             }
        };
}

void Runloop::Init(){
	Foo *foo = new Foo();
        RESelector<Foo> selector = new RESelector<Foo>(foo, &Foo::mouseCallback, this, RE_MSG_CATEGORY_INPUT);
        REMessageHandler::SharedMessageHandler().addEventListener(selector);
}

bool Runloop::Run() {
	REMessageHandler::SharedMessageHandler().evaluateMessages();
        return this->goOn();
}

And every time somewhere gets a input message posted the mouseCallback function in Foo gets called.

Cool? Isn’t it? There are still areas to improve of course but I will leave this to you to figure out what the best approach for your problem is.

Well. That was a huge tutorial and I hope I did an ok job. If you like it I would appreciate a small comment or s.th. 

Greetings
Markus

October 21, 2011 4 comments

Hey Guys,

attached a BRAND NEW GAMEPLAY VIDEO from my Game. It shows random encounter and the Turn Based Battle Engine. Until now I’ve not implemented a lot of features but time will tell.

I AM STILL LOOKING FOR PARTNERS!! The team is growing and there is already a Composer on Board, but I need still Level Designers, AI Coders, Item Scripters and A STORYWRITER!!!!

Don’t hesitate to contact me!! We can make great things together!

Regards

Markus

The BattleEngine

YOOOO..

finally I started with the Battle Engine. I was discussing a lot with myself if I really should go for a Turn Based Battle System .. Nearly all successful RPGs out there are Action Real Time Combat with a lot of Kaboom and Kabang and so I thought i should maybe do the same.

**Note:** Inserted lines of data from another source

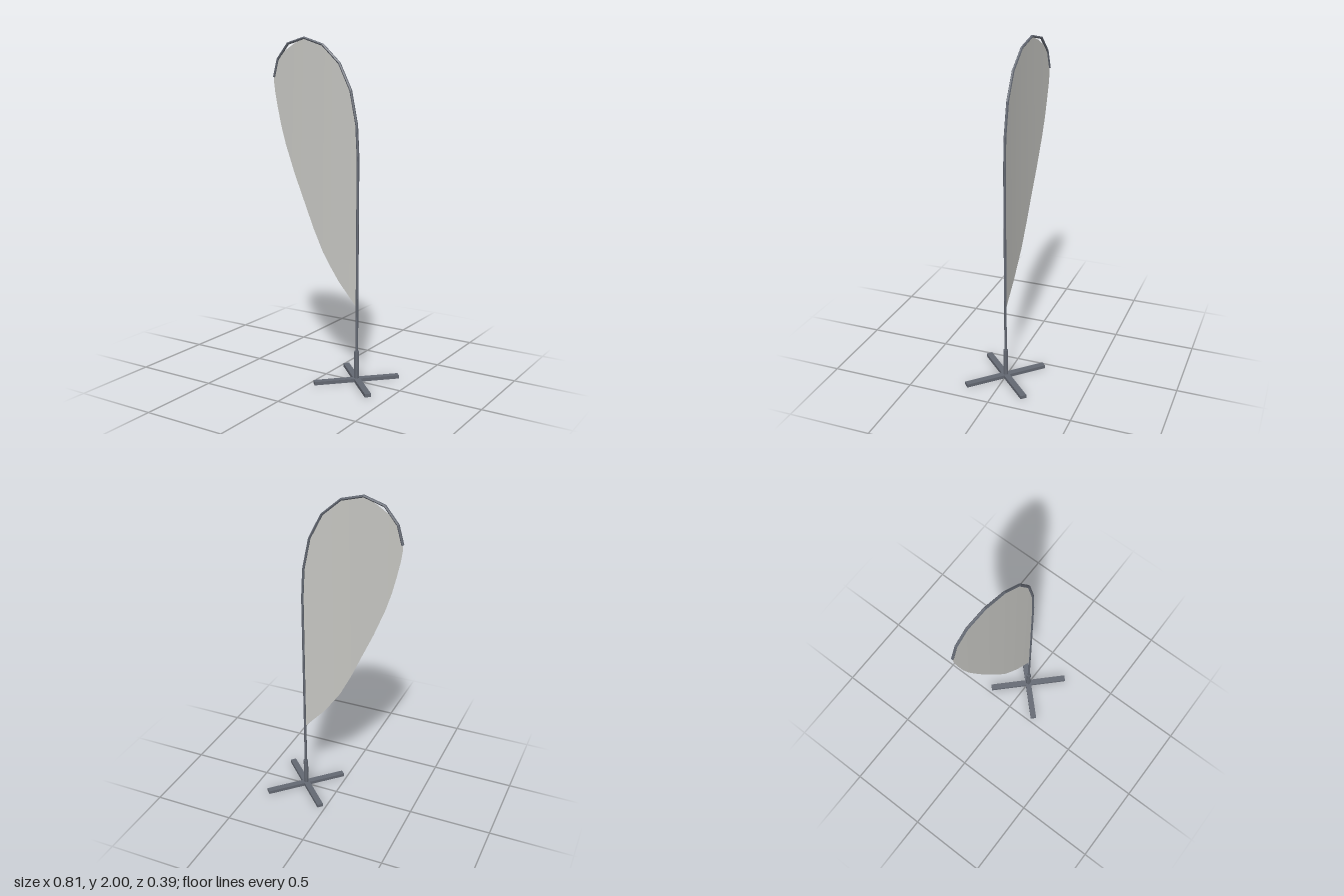
import * as THREE from 'three';

const POLE_X = 0.212;

// Backward bow of the flag, growing with distance from the pole
const bow = (x) => -0.048 * Math.pow(Math.max(0, (POLE_X - x) / 0.61), 1.7);

// Straight-segment path, sampled exactly at its corners
class Polyline extends THREE.Curve {
  constructor(points) { super(); this.points = points; }
  getPoint(t) {
    const n = this.points.length - 1;
    const i = Math.min(n - 1, Math.floor(t * n));
    return this.points[i].clone().lerp(this.points[i + 1], t * n - i);
  }
  getPointAt(u) { return this.getPoint(u); }
  getTangentAt(u) { return this.getTangent(u); }
}

// Faceted normals
function flat(geometry) {
  const g = geometry.toNonIndexed();
  g.computeVertexNormals();
  return g;
}

export function createModel() {
  const group = new THREE.Group();
  const metal = new THREE.MeshStandardMaterial({ color: 0x646973 });
  metal.name = 'grey metal';
  const cloth = new THREE.MeshStandardMaterial({ color: 0xc8c8c4, side: THREE.DoubleSide });
  cloth.name = 'pale grey cloth';

  const add = (name, geometry, material) => {
    const mesh = new THREE.Mesh(geometry, material);
    mesh.name = name;
    group.add(mesh);
    return mesh;
  };

  // Crossed base legs
  for (const side of [1, -1]) {
    const leg = add('baseLeg', new THREE.BoxGeometry(0.512, 0.02, 0.037), metal);
    leg.position.set(POLE_X, 0.01, 0);
    leg.rotation.y = side * Math.PI / 4;
  }

  // Socket holding the pole
  add('poleSocket', flat(new THREE.CylinderGeometry(0.015, 0.015, 0.165, 8)), metal)
    .position.set(POLE_X, 0.1025, 0);

  // Pole: straight mast with a curved tip
  const path = [
    [POLE_X, 0.03], [POLE_X, 0.7], [POLE_X, 1.33], [0.202, 1.51], [0.162, 1.7], [0.085, 1.85],
    [-0.03, 1.952], [-0.165, 1.992], [-0.288, 1.96], [-0.367, 1.87], [-0.398, 1.765],
  ].map(([x, y]) => new THREE.Vector3(x, y, bow(x)));
  const curve = new Polyline(path);
  add('pole', flat(new THREE.TubeGeometry(curve, path.length - 1, 0.008, 6)), metal);
  const tip = add('poleTip', new THREE.CircleGeometry(0.008, 6), metal);
  tip.position.copy(path.at(-1));
  tip.lookAt(path.at(-1).clone().multiplyScalar(2).sub(path.at(-2)));

  // Flag: columns of [x, bottom, top], joined into a bowed sheet
  const columns = [
    [0.211, 0.45, 1.33], [0.202, 0.455, 1.51], [0.162, 0.5, 1.7], [0.085, 0.585, 1.85],
    [0.03, 0.66, 1.9], [-0.03, 0.748, 1.95], [-0.1, 0.885, 1.972], [-0.165, 1.03, 1.99],
    [-0.24, 1.195, 1.96], [-0.31, 1.37, 1.92], [-0.345, 1.48, 1.885], [-0.37, 1.58, 1.85],
    [-0.39, 1.67, 1.8], [-0.399, 1.73, 1.77],
  ];
  const positions = [];
  const index = [];
  columns.forEach(([x, bottom, top], i) => {
    positions.push(x, bottom, bow(x), x, top, bow(x));
    if (i > 0) {
      const a = 2 * (i - 1);
      index.push(a, a + 1, a + 2, a + 1, a + 3, a + 2);
    }
  });
  // Reverse the winding so the sheet faces forward
  for (let i = 0; i < index.length; i += 3) [index[i + 1], index[i + 2]] = [index[i + 2], index[i + 1]];
  const sheet = new THREE.BufferGeometry();
  sheet.setAttribute('position', new THREE.Float32BufferAttribute(positions, 3));
  sheet.setIndex(index);
  sheet.computeVertexNormals();
  add('flag', sheet, cloth);

  return group;
}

But fuck it… My first plan was to bring the Old Feeling back, and so I will stick with it. Attached a cool Screenshot from a Combat Scene.  🙂

Tomorrow I will bring some Logic in ..

Peace

Markus